[What you are asked to do]: The lines to copy from the listing below are those that contain the string "bevelY".

[Provided information]:
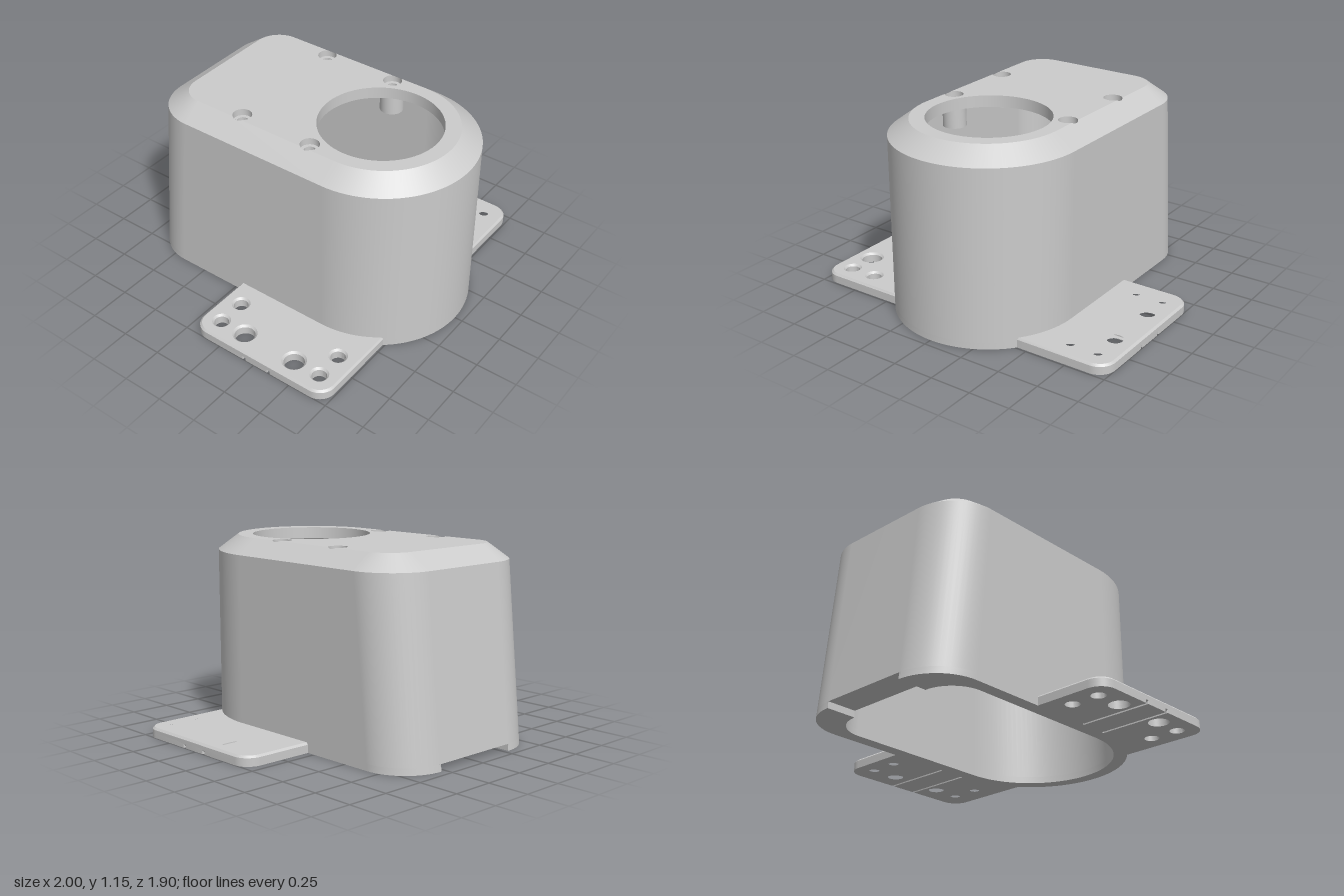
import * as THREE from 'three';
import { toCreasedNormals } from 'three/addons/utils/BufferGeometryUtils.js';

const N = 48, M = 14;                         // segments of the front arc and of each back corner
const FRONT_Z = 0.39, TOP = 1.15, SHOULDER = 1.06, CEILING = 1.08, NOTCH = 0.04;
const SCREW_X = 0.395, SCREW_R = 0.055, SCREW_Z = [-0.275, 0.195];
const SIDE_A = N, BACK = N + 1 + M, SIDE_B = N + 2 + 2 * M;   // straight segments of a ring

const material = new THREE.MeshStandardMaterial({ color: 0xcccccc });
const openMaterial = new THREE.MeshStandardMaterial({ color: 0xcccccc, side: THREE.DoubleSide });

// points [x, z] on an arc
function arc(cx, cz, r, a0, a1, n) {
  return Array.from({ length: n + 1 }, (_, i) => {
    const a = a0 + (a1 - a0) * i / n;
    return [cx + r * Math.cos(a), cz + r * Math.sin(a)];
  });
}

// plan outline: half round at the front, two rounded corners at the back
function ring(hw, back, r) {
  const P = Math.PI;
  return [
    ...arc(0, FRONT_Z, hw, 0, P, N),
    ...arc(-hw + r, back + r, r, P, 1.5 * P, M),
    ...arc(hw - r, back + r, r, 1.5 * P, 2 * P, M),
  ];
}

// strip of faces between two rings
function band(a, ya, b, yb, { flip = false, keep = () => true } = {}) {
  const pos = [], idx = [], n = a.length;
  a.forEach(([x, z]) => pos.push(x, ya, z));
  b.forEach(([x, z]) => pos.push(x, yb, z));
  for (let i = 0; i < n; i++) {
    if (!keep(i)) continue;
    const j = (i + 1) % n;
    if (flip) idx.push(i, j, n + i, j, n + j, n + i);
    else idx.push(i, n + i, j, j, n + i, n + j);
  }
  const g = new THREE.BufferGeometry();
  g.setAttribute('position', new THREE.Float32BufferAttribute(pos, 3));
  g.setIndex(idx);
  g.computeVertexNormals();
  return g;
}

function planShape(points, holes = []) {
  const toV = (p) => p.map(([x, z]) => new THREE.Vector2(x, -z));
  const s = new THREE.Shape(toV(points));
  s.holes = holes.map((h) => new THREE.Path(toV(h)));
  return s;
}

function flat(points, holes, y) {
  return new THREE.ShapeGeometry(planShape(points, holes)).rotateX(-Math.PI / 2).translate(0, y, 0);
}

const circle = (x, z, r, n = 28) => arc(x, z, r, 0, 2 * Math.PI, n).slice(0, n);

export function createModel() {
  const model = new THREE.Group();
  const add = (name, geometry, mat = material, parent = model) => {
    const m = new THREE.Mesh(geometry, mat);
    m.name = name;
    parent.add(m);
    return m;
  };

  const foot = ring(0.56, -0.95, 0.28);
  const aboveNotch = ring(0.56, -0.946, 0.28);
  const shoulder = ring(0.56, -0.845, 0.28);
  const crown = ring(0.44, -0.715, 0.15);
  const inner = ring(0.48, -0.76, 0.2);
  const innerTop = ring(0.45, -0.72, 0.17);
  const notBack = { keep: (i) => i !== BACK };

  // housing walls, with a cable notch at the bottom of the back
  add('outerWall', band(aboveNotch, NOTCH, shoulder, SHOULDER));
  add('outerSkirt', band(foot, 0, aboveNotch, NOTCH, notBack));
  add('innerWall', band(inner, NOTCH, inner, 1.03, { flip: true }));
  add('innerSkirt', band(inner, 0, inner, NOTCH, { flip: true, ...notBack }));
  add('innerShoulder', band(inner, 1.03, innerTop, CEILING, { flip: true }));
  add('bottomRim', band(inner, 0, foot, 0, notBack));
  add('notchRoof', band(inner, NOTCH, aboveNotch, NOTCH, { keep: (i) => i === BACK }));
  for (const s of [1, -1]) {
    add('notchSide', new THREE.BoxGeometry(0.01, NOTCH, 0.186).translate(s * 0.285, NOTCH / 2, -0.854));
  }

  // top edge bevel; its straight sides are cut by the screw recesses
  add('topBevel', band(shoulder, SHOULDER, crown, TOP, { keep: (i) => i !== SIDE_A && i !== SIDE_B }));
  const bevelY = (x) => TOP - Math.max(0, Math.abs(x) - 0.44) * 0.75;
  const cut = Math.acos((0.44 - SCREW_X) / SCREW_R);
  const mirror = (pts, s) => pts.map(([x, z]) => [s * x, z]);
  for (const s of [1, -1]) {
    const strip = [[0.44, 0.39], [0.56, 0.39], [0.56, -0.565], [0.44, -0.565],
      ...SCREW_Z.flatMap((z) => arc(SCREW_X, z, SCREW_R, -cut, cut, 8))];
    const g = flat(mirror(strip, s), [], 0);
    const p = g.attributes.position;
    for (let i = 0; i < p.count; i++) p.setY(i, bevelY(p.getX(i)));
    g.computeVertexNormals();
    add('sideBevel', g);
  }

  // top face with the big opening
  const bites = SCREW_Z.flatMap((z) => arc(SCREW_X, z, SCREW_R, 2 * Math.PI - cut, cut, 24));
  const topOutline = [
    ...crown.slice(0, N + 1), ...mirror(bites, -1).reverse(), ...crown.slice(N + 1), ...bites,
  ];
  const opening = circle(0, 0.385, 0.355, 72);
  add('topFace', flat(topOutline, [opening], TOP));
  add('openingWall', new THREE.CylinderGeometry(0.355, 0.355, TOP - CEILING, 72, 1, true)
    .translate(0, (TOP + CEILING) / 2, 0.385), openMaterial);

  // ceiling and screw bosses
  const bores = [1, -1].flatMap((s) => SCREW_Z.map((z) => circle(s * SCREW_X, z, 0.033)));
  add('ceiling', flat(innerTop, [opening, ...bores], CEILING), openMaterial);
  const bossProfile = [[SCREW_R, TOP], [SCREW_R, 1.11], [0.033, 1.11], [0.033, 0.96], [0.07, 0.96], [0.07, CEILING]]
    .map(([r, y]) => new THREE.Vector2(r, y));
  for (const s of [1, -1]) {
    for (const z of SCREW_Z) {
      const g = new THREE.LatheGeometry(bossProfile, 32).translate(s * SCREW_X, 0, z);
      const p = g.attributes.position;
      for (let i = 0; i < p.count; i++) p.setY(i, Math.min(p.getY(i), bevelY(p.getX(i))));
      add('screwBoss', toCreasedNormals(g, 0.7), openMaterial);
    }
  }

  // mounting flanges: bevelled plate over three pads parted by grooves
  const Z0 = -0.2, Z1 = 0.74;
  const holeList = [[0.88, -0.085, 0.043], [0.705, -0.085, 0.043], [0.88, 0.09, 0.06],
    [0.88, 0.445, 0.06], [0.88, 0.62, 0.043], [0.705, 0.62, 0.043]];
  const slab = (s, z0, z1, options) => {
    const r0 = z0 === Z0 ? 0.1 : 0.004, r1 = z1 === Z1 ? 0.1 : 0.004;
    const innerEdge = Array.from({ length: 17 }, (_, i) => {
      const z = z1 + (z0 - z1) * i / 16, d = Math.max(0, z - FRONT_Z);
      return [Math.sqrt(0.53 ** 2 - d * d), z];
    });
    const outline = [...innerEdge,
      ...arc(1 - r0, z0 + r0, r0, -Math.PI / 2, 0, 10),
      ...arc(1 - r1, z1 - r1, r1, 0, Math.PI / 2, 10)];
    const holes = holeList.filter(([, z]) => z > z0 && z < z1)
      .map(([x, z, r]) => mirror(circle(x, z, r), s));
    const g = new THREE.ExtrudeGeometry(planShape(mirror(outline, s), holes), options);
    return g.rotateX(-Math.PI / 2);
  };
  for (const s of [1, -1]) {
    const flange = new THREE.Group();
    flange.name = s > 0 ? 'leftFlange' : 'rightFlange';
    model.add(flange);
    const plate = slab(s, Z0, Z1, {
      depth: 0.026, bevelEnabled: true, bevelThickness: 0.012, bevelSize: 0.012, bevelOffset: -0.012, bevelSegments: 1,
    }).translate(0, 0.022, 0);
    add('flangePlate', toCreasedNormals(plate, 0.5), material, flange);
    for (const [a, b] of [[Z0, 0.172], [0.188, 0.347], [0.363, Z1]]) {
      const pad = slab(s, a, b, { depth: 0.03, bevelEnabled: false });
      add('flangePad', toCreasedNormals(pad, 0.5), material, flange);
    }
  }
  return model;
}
--
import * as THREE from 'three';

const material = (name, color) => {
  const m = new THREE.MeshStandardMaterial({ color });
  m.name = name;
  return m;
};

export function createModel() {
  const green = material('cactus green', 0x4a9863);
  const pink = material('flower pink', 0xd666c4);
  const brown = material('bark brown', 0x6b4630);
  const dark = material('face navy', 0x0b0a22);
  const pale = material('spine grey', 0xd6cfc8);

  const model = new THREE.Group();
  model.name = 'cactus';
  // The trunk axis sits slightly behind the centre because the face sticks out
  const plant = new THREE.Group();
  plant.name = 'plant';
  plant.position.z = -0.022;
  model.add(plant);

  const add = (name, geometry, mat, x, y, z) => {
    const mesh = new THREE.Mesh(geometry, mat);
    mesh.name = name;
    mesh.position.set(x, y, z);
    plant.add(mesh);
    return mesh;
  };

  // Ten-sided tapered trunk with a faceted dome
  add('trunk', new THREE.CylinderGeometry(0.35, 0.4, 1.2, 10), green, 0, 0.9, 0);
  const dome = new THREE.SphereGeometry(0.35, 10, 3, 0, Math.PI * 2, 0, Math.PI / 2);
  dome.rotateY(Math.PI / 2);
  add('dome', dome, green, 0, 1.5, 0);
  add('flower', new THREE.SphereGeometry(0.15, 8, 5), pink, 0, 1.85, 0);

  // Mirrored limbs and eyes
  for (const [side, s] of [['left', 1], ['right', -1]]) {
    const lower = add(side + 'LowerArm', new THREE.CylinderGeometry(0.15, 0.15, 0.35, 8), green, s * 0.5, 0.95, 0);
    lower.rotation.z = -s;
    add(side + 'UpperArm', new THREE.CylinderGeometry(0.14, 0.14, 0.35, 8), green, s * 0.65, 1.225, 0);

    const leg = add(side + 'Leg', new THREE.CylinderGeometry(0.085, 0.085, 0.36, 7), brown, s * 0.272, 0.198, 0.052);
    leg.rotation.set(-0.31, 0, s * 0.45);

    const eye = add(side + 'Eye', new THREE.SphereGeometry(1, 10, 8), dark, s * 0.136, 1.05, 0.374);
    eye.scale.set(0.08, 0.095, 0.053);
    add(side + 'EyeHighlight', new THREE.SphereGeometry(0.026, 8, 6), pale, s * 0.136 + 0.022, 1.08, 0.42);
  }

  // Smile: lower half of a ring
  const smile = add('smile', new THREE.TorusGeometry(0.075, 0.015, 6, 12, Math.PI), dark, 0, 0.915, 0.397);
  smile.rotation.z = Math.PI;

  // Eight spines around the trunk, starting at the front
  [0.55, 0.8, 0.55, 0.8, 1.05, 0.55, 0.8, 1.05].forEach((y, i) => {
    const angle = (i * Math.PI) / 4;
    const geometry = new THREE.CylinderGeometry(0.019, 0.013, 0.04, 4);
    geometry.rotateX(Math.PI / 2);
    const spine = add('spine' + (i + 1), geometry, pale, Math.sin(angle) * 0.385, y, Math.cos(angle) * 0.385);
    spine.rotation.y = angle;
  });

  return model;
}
---
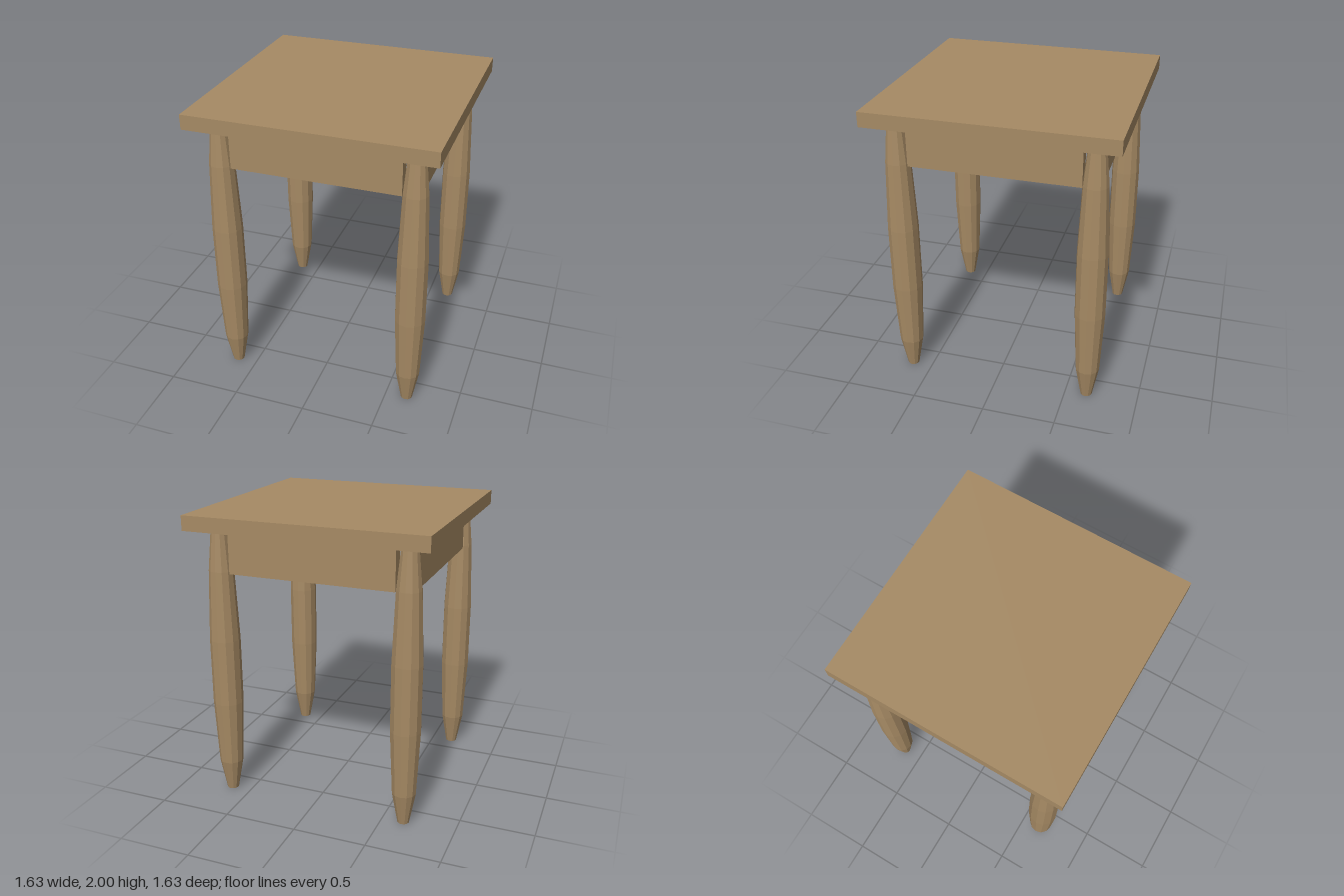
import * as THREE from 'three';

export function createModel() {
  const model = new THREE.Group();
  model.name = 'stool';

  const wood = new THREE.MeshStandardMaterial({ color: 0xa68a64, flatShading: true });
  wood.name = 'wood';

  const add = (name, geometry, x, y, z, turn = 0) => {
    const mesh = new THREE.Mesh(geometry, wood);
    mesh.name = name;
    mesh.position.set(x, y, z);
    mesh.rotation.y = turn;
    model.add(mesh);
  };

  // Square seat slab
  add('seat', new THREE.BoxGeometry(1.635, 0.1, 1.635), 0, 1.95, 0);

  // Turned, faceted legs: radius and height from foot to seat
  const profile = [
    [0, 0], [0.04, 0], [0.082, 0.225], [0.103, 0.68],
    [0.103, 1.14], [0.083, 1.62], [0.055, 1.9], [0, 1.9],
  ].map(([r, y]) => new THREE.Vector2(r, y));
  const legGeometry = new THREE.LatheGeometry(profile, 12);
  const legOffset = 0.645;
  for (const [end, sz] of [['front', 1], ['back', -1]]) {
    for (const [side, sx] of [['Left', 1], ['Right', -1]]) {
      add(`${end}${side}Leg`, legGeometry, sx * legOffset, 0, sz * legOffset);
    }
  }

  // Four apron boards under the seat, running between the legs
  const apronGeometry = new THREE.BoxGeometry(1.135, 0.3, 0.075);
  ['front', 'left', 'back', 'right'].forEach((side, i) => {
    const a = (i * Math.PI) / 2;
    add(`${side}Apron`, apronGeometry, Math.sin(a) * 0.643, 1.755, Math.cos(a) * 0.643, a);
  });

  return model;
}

[Written response]:
  const bevelY = (x) => TOP - Math.max(0, Math.abs(x) - 0.44) * 0.75;
    for (let i = 0; i < p.count; i++) p.setY(i, bevelY(p.getX(i)));
      for (let i = 0; i < p.count; i++) p.setY(i, Math.min(p.getY(i), bevelY(p.getX(i))));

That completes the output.